### WORK ORDER
This task calls for every entry below to be repeated exactly, without the pictures.
[Opening EXCERPTED DATA section]
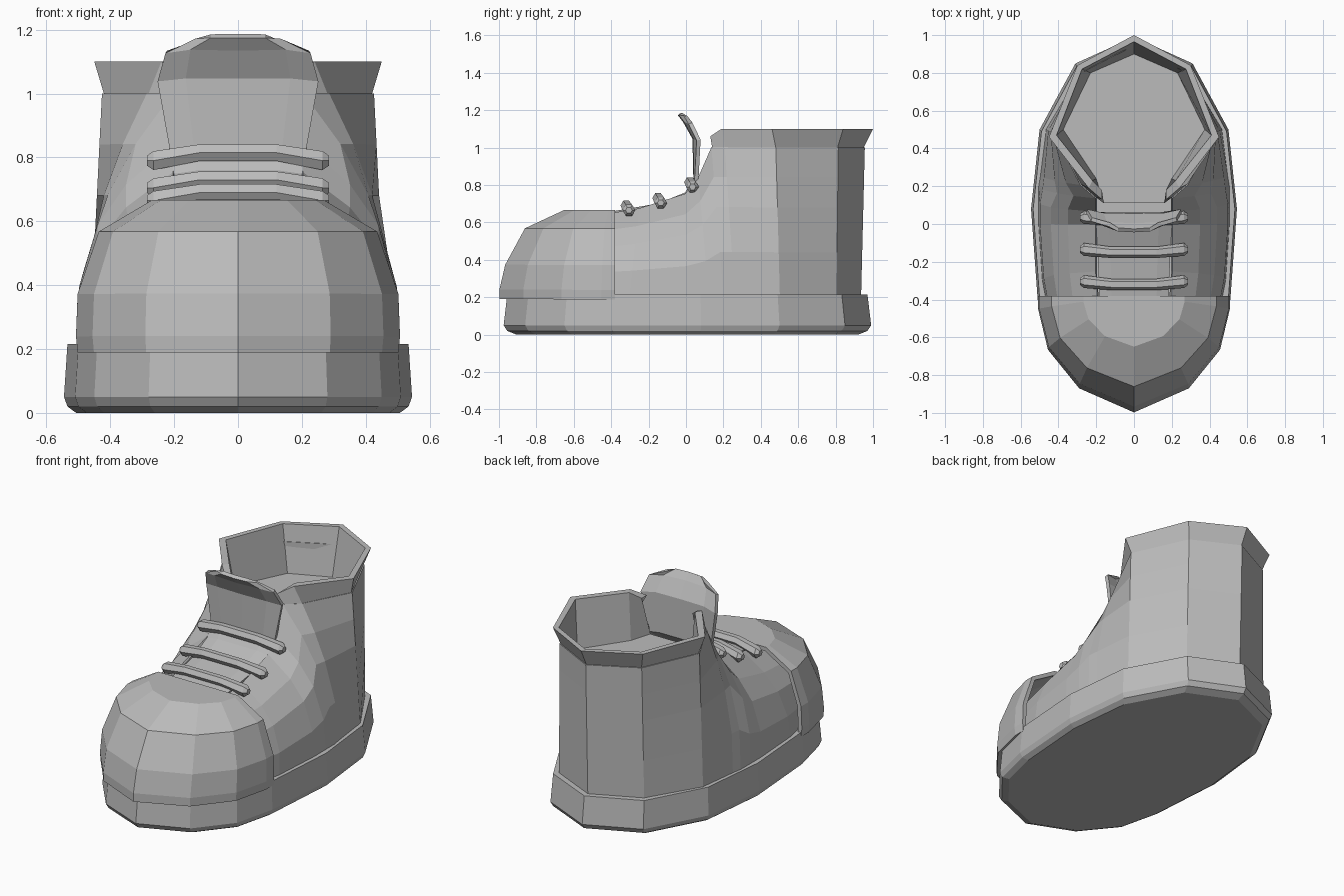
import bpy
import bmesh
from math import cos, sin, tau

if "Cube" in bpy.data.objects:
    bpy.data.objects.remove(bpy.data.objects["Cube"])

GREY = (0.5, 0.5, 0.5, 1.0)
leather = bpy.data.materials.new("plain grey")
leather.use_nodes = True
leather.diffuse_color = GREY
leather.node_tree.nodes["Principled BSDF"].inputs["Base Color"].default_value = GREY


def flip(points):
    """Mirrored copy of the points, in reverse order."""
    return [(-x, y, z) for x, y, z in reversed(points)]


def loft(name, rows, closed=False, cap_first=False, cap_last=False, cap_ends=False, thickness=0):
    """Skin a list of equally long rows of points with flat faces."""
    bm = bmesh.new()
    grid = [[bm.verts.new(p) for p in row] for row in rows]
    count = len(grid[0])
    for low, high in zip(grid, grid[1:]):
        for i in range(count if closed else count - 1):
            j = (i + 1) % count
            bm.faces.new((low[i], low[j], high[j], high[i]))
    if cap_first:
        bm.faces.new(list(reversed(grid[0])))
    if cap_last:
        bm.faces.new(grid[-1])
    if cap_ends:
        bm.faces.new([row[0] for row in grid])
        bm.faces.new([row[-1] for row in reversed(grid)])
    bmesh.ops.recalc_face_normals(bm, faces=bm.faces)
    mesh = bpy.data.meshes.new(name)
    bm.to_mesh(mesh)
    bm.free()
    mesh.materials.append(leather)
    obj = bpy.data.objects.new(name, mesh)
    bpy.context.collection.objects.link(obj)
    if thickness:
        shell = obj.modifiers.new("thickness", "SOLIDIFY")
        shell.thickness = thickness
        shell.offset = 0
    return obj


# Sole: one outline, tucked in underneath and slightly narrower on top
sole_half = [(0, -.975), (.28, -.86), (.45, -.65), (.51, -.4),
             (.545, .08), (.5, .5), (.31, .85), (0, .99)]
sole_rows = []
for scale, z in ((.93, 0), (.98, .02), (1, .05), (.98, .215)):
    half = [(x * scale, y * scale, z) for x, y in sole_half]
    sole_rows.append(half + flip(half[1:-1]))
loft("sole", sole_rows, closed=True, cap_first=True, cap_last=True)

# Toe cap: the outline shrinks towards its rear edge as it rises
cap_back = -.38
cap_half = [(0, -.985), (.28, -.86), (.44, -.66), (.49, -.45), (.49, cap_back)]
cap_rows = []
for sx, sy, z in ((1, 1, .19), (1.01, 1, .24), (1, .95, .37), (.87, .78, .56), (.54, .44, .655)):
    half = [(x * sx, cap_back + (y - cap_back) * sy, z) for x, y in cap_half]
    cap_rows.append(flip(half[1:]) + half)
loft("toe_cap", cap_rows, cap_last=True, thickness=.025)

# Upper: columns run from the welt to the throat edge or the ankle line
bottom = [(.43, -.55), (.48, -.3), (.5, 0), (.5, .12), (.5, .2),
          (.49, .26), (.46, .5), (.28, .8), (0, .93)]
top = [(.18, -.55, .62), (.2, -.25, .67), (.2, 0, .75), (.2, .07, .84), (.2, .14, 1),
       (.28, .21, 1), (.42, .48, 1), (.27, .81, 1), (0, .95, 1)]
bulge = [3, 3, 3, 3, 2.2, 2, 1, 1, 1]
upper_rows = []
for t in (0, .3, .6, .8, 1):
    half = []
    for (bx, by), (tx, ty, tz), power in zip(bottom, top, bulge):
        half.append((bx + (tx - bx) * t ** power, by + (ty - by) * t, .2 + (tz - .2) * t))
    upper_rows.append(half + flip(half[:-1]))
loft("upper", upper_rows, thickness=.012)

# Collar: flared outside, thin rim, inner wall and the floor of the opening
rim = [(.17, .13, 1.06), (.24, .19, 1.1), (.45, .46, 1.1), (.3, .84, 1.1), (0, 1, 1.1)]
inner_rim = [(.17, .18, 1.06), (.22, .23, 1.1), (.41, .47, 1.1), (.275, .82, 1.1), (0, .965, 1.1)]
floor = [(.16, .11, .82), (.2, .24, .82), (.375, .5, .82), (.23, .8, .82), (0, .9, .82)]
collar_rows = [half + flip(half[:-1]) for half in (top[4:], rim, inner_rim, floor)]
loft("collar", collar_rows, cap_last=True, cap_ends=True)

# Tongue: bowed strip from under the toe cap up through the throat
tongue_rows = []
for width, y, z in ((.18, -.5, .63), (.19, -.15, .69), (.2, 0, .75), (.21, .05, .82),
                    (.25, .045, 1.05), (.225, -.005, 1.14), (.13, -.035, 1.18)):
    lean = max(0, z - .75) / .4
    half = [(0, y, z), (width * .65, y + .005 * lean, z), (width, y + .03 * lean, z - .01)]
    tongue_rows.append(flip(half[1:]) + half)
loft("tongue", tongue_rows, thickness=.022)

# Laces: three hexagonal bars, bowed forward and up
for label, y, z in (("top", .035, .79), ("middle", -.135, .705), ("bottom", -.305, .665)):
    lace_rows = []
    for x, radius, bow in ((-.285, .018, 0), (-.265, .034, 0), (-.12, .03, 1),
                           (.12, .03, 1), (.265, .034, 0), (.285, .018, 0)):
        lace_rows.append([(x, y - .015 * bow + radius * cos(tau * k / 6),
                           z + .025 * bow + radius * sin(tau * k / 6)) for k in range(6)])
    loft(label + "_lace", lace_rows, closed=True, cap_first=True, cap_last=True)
[Closing EXCERPTED DATA section]
### OUTPUT FOR THIS EXERCISE
import bpy
import bmesh
from math import cos, sin, tau

if "Cube" in bpy.data.objects:
    bpy.data.objects.remove(bpy.data.objects["Cube"])

GREY = (0.5, 0.5, 0.5, 1.0)
leather = bpy.data.materials.new("plain grey")
leather.use_nodes = True
leather.diffuse_color = GREY
leather.node_tree.nodes["Principled BSDF"].inputs["Base Color"].default_value = GREY


def flip(points):
    """Mirrored copy of the points, in reverse order."""
    return [(-x, y, z) for x, y, z in reversed(points)]


def loft(name, rows, closed=False, cap_first=False, cap_last=False, cap_ends=False, thickness=0):
    """Skin a list of equally long rows of points with flat faces."""
    bm = bmesh.new()
    grid = [[bm.verts.new(p) for p in row] for row in rows]
    count = len(grid[0])
    for low, high in zip(grid, grid[1:]):
        for i in range(count if closed else count - 1):
            j = (i + 1) % count
            bm.faces.new((low[i], low[j], high[j], high[i]))
    if cap_first:
        bm.faces.new(list(reversed(grid[0])))
    if cap_last:
        bm.faces.new(grid[-1])
    if cap_ends:
        bm.faces.new([row[0] for row in grid])
        bm.faces.new([row[-1] for row in reversed(grid)])
    bmesh.ops.recalc_face_normals(bm, faces=bm.faces)
    mesh = bpy.data.meshes.new(name)
    bm.to_mesh(mesh)
    bm.free()
    mesh.materials.append(leather)
    obj = bpy.data.objects.new(name, mesh)
    bpy.context.collection.objects.link(obj)
    if thickness:
        shell = obj.modifiers.new("thickness", "SOLIDIFY")
        shell.thickness = thickness
        shell.offset = 0
    return obj


# Sole: one outline, tucked in underneath and slightly narrower on top
sole_half = [(0, -.975), (.28, -.86), (.45, -.65), (.51, -.4),
             (.545, .08), (.5, .5), (.31, .85), (0, .99)]
sole_rows = []
for scale, z in ((.93, 0), (.98, .02), (1, .05), (.98, .215)):
    half = [(x * scale, y * scale, z) for x, y in sole_half]
    sole_rows.append(half + flip(half[1:-1]))
loft("sole", sole_rows, closed=True, cap_first=True, cap_last=True)

# Toe cap: the outline shrinks towards its rear edge as it rises
cap_back = -.38
cap_half = [(0, -.985), (.28, -.86), (.44, -.66), (.49, -.45), (.49, cap_back)]
cap_rows = []
for sx, sy, z in ((1, 1, .19), (1.01, 1, .24), (1, .95, .37), (.87, .78, .56), (.54, .44, .655)):
    half = [(x * sx, cap_back + (y - cap_back) * sy, z) for x, y in cap_half]
    cap_rows.append(flip(half[1:]) + half)
loft("toe_cap", cap_rows, cap_last=True, thickness=.025)

# Upper: columns run from the welt to the throat edge or the ankle line
bottom = [(.43, -.55), (.48, -.3), (.5, 0), (.5, .12), (.5, .2),
          (.49, .26), (.46, .5), (.28, .8), (0, .93)]
top = [(.18, -.55, .62), (.2, -.25, .67), (.2, 0, .75), (.2, .07, .84), (.2, .14, 1),
       (.28, .21, 1), (.42, .48, 1), (.27, .81, 1), (0, .95, 1)]
bulge = [3, 3, 3, 3, 2.2, 2, 1, 1, 1]
upper_rows = []
for t in (0, .3, .6, .8, 1):
    half = []
    for (bx, by), (tx, ty, tz), power in zip(bottom, top, bulge):
        half.append((bx + (tx - bx) * t ** power, by + (ty - by) * t, .2 + (tz - .2) * t))
    upper_rows.append(half + flip(half[:-1]))
loft("upper", upper_rows, thickness=.012)

# Collar: flared outside, thin rim, inner wall and the floor of the opening
rim = [(.17, .13, 1.06), (.24, .19, 1.1), (.45, .46, 1.1), (.3, .84, 1.1), (0, 1, 1.1)]
inner_rim = [(.17, .18, 1.06), (.22, .23, 1.1), (.41, .47, 1.1), (.275, .82, 1.1), (0, .965, 1.1)]
floor = [(.16, .11, .82), (.2, .24, .82), (.375, .5, .82), (.23, .8, .82), (0, .9, .82)]
collar_rows = [half + flip(half[:-1]) for half in (top[4:], rim, inner_rim, floor)]
loft("collar", collar_rows, cap_last=True, cap_ends=True)

# Tongue: bowed strip from under the toe cap up through the throat
tongue_rows = []
for width, y, z in ((.18, -.5, .63), (.19, -.15, .69), (.2, 0, .75), (.21, .05, .82),
                    (.25, .045, 1.05), (.225, -.005, 1.14), (.13, -.035, 1.18)):
    lean = max(0, z - .75) / .4
    half = [(0, y, z), (width * .65, y + .005 * lean, z), (width, y + .03 * lean, z - .01)]
    tongue_rows.append(flip(half[1:]) + half)
loft("tongue", tongue_rows, thickness=.022)

# Laces: three hexagonal bars, bowed forward and up
for label, y, z in (("top", .035, .79), ("middle", -.135, .705), ("bottom", -.305, .665)):
    lace_rows = []
    for x, radius, bow in ((-.285, .018, 0), (-.265, .034, 0), (-.12, .03, 1),
                           (.12, .03, 1), (.265, .034, 0), (.285, .018, 0)):
        lace_rows.append([(x, y - .015 * bow + radius * cos(tau * k / 6),
                           z + .025 * bow + radius * sin(tau * k / 6)) for k in range(6)])
    loft(label + "_lace", lace_rows, closed=True, cap_first=True, cap_last=True)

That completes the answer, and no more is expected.